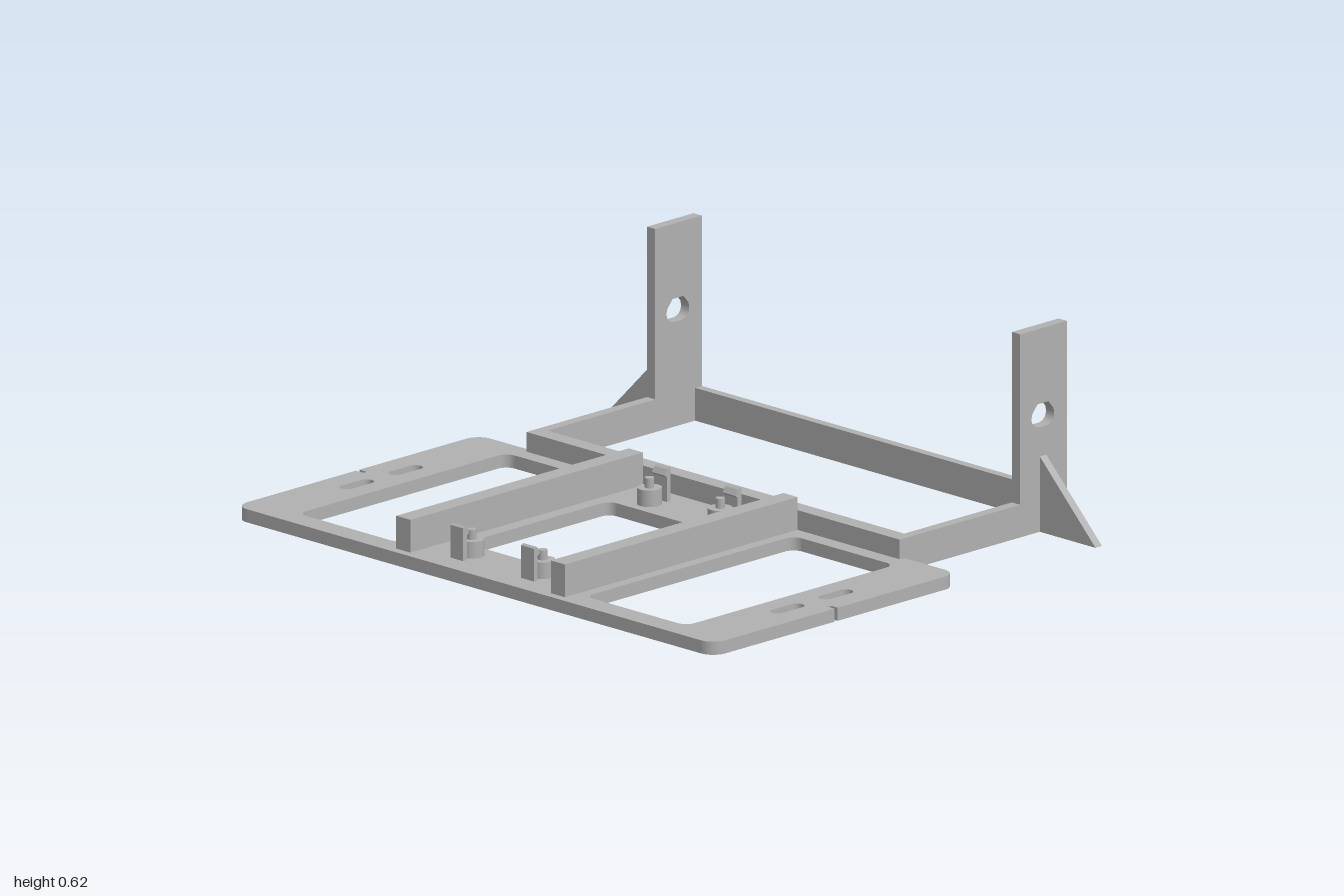
import * as THREE from 'three';

const grey = new THREE.MeshStandardMaterial({ color: 0xb0b0b0 });
grey.name = 'grey plastic';

function add(group, name, geometry) {
  const mesh = new THREE.Mesh(geometry, grey);
  mesh.name = name;
  group.add(mesh);
  return mesh;
}

// Box given by its limits on each axis
function box(group, name, x0, x1, y0, y1, z0, z1) {
  const g = new THREE.BoxGeometry(x1 - x0, y1 - y0, z1 - z0);
  return add(group, name, g.translate((x0 + x1) / 2, (y0 + y1) / 2, (z0 + z1) / 2));
}

// Rounded rectangle; an optional notch cuts into the middle of both ends
function roundRect(path, x0, x1, y0, y1, r, notch) {
  path.moveTo(x0 + r, y0);
  if (notch) {
    path.lineTo(notch.x - notch.w, y0);
    path.lineTo(notch.x - notch.w, y0 + notch.d);
    path.absarc(notch.x, y0 + notch.d, notch.w, Math.PI, 0, true);
    path.lineTo(notch.x + notch.w, y0);
  }
  path.lineTo(x1 - r, y0);
  path.absarc(x1 - r, y0 + r, r, -Math.PI / 2, 0);
  path.lineTo(x1, y1 - r);
  path.absarc(x1 - r, y1 - r, r, 0, Math.PI / 2);
  if (notch) {
    path.lineTo(notch.x + notch.w, y1);
    path.lineTo(notch.x + notch.w, y1 - notch.d);
    path.absarc(notch.x, y1 - notch.d, notch.w, 0, -Math.PI, true);
    path.lineTo(notch.x - notch.w, y1);
  }
  path.lineTo(x0 + r, y1);
  path.absarc(x0 + r, y1 - r, r, Math.PI / 2, Math.PI);
  path.lineTo(x0, y0 + r);
  path.absarc(x0 + r, y0 + r, r, Math.PI, Math.PI * 1.5);
  return path;
}

const extrude = (shape, depth) =>
  new THREE.ExtrudeGeometry(shape, { depth, bevelEnabled: false, curveSegments: 8 });

export function createModel() {
  const model = new THREE.Group();
  model.name = 'mountingBracket';

  // Base plate with three windows, four slots and two end notches
  const plate = roundRect(new THREE.Shape(), -0.842, 0.166, -0.987, 0.987, 0.05,
    { x: -0.334, w: 0.007, d: 0.024 });
  const hole = (...a) => plate.holes.push(roundRect(new THREE.Path(), ...a));
  hole(-0.634, -0.036, -0.246, 0.246, 0.03);
  for (const s of [-1, 1]) {
    const span = (a, b) => (s > 0 ? [a, b] : [-b, -a]);
    hole(-0.767, 0.095, ...span(0.384, 0.801), 0.035);
    hole(-0.498, -0.375, ...span(0.866, 0.91), 0.021);
    hole(-0.297, -0.173, ...span(0.866, 0.91), 0.021);
  }
  add(model, 'basePlate', extrude(plate, 0.04).rotateX(-Math.PI / 2));

  // Open frame beside the plate
  box(model, 'frameInnerBar', 0.147, 0.2, 0, 0.1, -0.77, 0.77);
  box(model, 'frameOuterBar', 0.81, 0.838, 0, 0.1, -0.736, 0.736);

  // Upright with its oval hole
  const upright = new THREE.Shape();
  upright.moveTo(0.645, 0);
  upright.lineTo(0.838, 0);
  upright.lineTo(0.838, 0.62);
  upright.lineTo(0.645, 0.62);
  upright.closePath();
  const oval = new THREE.Path();
  oval.moveTo(0.722, 0.32);
  oval.lineTo(0.757, 0.32);
  oval.quadraticCurveTo(0.786, 0.325, 0.786, 0.352);
  oval.lineTo(0.783, 0.366);
  oval.lineTo(0.762, 0.391);
  oval.lineTo(0.717, 0.391);
  oval.lineTo(0.696, 0.366);
  oval.lineTo(0.692, 0.352);
  oval.quadraticCurveTo(0.692, 0.325, 0.722, 0.32);
  upright.holes.push(oval);

  // Triangular gusset, drawn in (z, y)
  const fin = new THREE.Shape();
  fin.moveTo(0.77, 0);
  fin.lineTo(1, 0);
  fin.lineTo(0.77, 0.23);
  fin.closePath();

  for (const s of [-1, 1]) {
    const mid = s * 0.753;
    box(model, 'frameSideBar', 0.2, 0.645, 0, 0.1, mid - 0.017, mid + 0.017);
    add(model, 'upright', extrude(upright, 0.034).translate(0, 0, mid - 0.017));
    const gusset = add(model, 'gusset',
      extrude(fin, 0.027).translate(0, 0, -0.0135).rotateY(-s * Math.PI / 2));
    // Turning by -90 degrees sends the drawn x to +z, by +90 to -z
    gusset.position.x = 0.74;

    // Rail across the plate
    box(model, 'rail', -0.815, 0.147, 0.04, 0.14, s * 0.319 - 0.029, s * 0.319 + 0.029);

    // Standoffs with pins, each with a hooked clip on its outer side
    for (const [x, side] of [[-0.705, -1], [0.03, 1]]) {
      const mount = new THREE.Group();
      mount.name = 'standoffMount';
      mount.position.set(x, 0.04, s * 0.146);
      add(mount, 'post', new THREE.CylinderGeometry(0.037, 0.037, 0.05, 24).translate(0, 0.025, 0));
      add(mount, 'pin', new THREE.CylinderGeometry(0.014, 0.014, 0.03, 16).translate(0, 0.065, 0));
      const clip = new THREE.Shape();
      [[0.062, 0], [0.062, 0.1], [0.054, 0.105], [0.046, 0.1], [0.036, 0.083],
        [0.046, 0.075], [0.046, 0]].forEach(([a, b], i) =>
        i ? clip.lineTo(side * a, b) : clip.moveTo(side * a, b));
      add(mount, 'clip', extrude(clip, 0.052).translate(0, 0, -0.026));
      model.add(mount);
    }
  }
  return model;
}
····················
What is expected:
State only the number of lines in these entries that contain "moveTo".

Solved exercise:
5